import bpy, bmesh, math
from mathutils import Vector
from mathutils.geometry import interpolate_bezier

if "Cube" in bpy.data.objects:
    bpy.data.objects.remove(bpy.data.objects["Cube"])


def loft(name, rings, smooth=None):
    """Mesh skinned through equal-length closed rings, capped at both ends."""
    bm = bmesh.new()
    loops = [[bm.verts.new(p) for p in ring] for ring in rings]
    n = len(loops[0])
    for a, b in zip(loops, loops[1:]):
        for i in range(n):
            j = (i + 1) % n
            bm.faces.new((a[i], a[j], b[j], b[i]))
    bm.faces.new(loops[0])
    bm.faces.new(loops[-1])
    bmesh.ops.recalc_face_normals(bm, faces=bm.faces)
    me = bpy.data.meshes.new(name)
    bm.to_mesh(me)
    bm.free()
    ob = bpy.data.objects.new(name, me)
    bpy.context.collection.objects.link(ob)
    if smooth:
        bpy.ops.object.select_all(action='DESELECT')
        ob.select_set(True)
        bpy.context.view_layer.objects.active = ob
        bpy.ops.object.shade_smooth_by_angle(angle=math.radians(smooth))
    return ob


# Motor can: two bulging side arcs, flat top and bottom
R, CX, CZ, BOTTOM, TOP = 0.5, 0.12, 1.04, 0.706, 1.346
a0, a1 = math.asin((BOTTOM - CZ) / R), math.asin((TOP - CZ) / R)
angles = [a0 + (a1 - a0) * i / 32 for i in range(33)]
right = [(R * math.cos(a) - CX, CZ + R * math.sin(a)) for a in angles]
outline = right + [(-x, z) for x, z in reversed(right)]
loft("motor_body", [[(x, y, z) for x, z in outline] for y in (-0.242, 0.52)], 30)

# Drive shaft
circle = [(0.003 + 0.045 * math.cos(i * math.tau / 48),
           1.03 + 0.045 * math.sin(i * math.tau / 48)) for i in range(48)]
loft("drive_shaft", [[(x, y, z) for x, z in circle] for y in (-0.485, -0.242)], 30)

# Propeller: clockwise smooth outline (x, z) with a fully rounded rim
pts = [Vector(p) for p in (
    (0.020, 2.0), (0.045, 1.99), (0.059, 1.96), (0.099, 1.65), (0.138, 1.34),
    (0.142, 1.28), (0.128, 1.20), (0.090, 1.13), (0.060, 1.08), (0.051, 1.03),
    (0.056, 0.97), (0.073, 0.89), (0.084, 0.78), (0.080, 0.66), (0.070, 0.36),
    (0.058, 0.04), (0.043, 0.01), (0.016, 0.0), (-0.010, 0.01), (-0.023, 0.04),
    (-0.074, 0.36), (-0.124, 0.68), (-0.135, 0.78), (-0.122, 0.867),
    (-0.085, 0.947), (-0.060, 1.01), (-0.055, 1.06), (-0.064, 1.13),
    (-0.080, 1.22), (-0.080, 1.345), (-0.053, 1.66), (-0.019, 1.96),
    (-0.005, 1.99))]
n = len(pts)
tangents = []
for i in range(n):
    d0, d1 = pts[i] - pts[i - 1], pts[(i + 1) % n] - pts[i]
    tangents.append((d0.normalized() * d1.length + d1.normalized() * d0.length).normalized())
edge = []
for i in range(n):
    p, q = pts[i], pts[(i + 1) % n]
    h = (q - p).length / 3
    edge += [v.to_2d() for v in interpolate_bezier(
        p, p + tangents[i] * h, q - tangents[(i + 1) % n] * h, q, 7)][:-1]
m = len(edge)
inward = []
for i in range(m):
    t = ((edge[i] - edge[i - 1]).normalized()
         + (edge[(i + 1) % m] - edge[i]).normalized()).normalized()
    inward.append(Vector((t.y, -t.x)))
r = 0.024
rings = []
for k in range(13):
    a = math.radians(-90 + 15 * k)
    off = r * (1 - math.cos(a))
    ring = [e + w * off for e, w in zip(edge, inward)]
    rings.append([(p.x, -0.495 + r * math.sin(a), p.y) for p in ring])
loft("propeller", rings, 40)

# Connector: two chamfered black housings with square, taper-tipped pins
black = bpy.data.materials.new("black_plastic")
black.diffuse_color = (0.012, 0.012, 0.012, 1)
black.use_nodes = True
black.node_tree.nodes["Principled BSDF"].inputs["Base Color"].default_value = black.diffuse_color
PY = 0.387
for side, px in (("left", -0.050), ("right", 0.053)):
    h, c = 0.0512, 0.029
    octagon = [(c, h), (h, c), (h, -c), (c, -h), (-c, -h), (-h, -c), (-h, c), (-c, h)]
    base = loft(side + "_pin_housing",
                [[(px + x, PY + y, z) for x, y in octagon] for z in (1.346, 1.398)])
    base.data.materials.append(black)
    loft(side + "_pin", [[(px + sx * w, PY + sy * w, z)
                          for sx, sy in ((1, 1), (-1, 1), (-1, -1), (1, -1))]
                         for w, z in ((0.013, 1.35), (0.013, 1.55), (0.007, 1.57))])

Aim of the task: Each entry is to be output exactly as it was written.

Output below:
import bpy, bmesh, math
from mathutils import Vector
from mathutils.geometry import interpolate_bezier

if "Cube" in bpy.data.objects:
    bpy.data.objects.remove(bpy.data.objects["Cube"])


def loft(name, rings, smooth=None):
    """Mesh skinned through equal-length closed rings, capped at both ends."""
    bm = bmesh.new()
    loops = [[bm.verts.new(p) for p in ring] for ring in rings]
    n = len(loops[0])
    for a, b in zip(loops, loops[1:]):
        for i in range(n):
            j = (i + 1) % n
            bm.faces.new((a[i], a[j], b[j], b[i]))
    bm.faces.new(loops[0])
    bm.faces.new(loops[-1])
    bmesh.ops.recalc_face_normals(bm, faces=bm.faces)
    me = bpy.data.meshes.new(name)
    bm.to_mesh(me)
    bm.free()
    ob = bpy.data.objects.new(name, me)
    bpy.context.collection.objects.link(ob)
    if smooth:
        bpy.ops.object.select_all(action='DESELECT')
        ob.select_set(True)
        bpy.context.view_layer.objects.active = ob
        bpy.ops.object.shade_smooth_by_angle(angle=math.radians(smooth))
    return ob


# Motor can: two bulging side arcs, flat top and bottom
R, CX, CZ, BOTTOM, TOP = 0.5, 0.12, 1.04, 0.706, 1.346
a0, a1 = math.asin((BOTTOM - CZ) / R), math.asin((TOP - CZ) / R)
angles = [a0 + (a1 - a0) * i / 32 for i in range(33)]
right = [(R * math.cos(a) - CX, CZ + R * math.sin(a)) for a in angles]
outline = right + [(-x, z) for x, z in reversed(right)]
loft("motor_body", [[(x, y, z) for x, z in outline] for y in (-0.242, 0.52)], 30)

# Drive shaft
circle = [(0.003 + 0.045 * math.cos(i * math.tau / 48),
           1.03 + 0.045 * math.sin(i * math.tau / 48)) for i in range(48)]
loft("drive_shaft", [[(x, y, z) for x, z in circle] for y in (-0.485, -0.242)], 30)

# Propeller: clockwise smooth outline (x, z) with a fully rounded rim
pts = [Vector(p) for p in (
    (0.020, 2.0), (0.045, 1.99), (0.059, 1.96), (0.099, 1.65), (0.138, 1.34),
    (0.142, 1.28), (0.128, 1.20), (0.090, 1.13), (0.060, 1.08), (0.051, 1.03),
    (0.056, 0.97), (0.073, 0.89), (0.084, 0.78), (0.080, 0.66), (0.070, 0.36),
    (0.058, 0.04), (0.043, 0.01), (0.016, 0.0), (-0.010, 0.01), (-0.023, 0.04),
    (-0.074, 0.36), (-0.124, 0.68), (-0.135, 0.78), (-0.122, 0.867),
    (-0.085, 0.947), (-0.060, 1.01), (-0.055, 1.06), (-0.064, 1.13),
    (-0.080, 1.22), (-0.080, 1.345), (-0.053, 1.66), (-0.019, 1.96),
    (-0.005, 1.99))]
n = len(pts)
tangents = []
for i in range(n):
    d0, d1 = pts[i] - pts[i - 1], pts[(i + 1) % n] - pts[i]
    tangents.append((d0.normalized() * d1.length + d1.normalized() * d0.length).normalized())
edge = []
for i in range(n):
    p, q = pts[i], pts[(i + 1) % n]
    h = (q - p).length / 3
    edge += [v.to_2d() for v in interpolate_bezier(
        p, p + tangents[i] * h, q - tangents[(i + 1) % n] * h, q, 7)][:-1]
m = len(edge)
inward = []
for i in range(m):
    t = ((edge[i] - edge[i - 1]).normalized()
         + (edge[(i + 1) % m] - edge[i]).normalized()).normalized()
    inward.append(Vector((t.y, -t.x)))
r = 0.024
rings = []
for k in range(13):
    a = math.radians(-90 + 15 * k)
    off = r * (1 - math.cos(a))
    ring = [e + w * off for e, w in zip(edge, inward)]
    rings.append([(p.x, -0.495 + r * math.sin(a), p.y) for p in ring])
loft("propeller", rings, 40)

# Connector: two chamfered black housings with square, taper-tipped pins
black = bpy.data.materials.new("black_plastic")
black.diffuse_color = (0.012, 0.012, 0.012, 1)
black.use_nodes = True
black.node_tree.nodes["Principled BSDF"].inputs["Base Color"].default_value = black.diffuse_color
PY = 0.387
for side, px in (("left", -0.050), ("right", 0.053)):
    h, c = 0.0512, 0.029
    octagon = [(c, h), (h, c), (h, -c), (c, -h), (-c, -h), (-h, -c), (-h, c), (-c, h)]
    base = loft(side + "_pin_housing",
                [[(px + x, PY + y, z) for x, y in octagon] for z in (1.346, 1.398)])
    base.data.materials.append(black)
    loft(side + "_pin", [[(px + sx * w, PY + sy * w, z)
                          for sx, sy in ((1, 1), (-1, 1), (-1, -1), (1, -1))]
                         for w, z in ((0.013, 1.35), (0.013, 1.55), (0.007, 1.57))])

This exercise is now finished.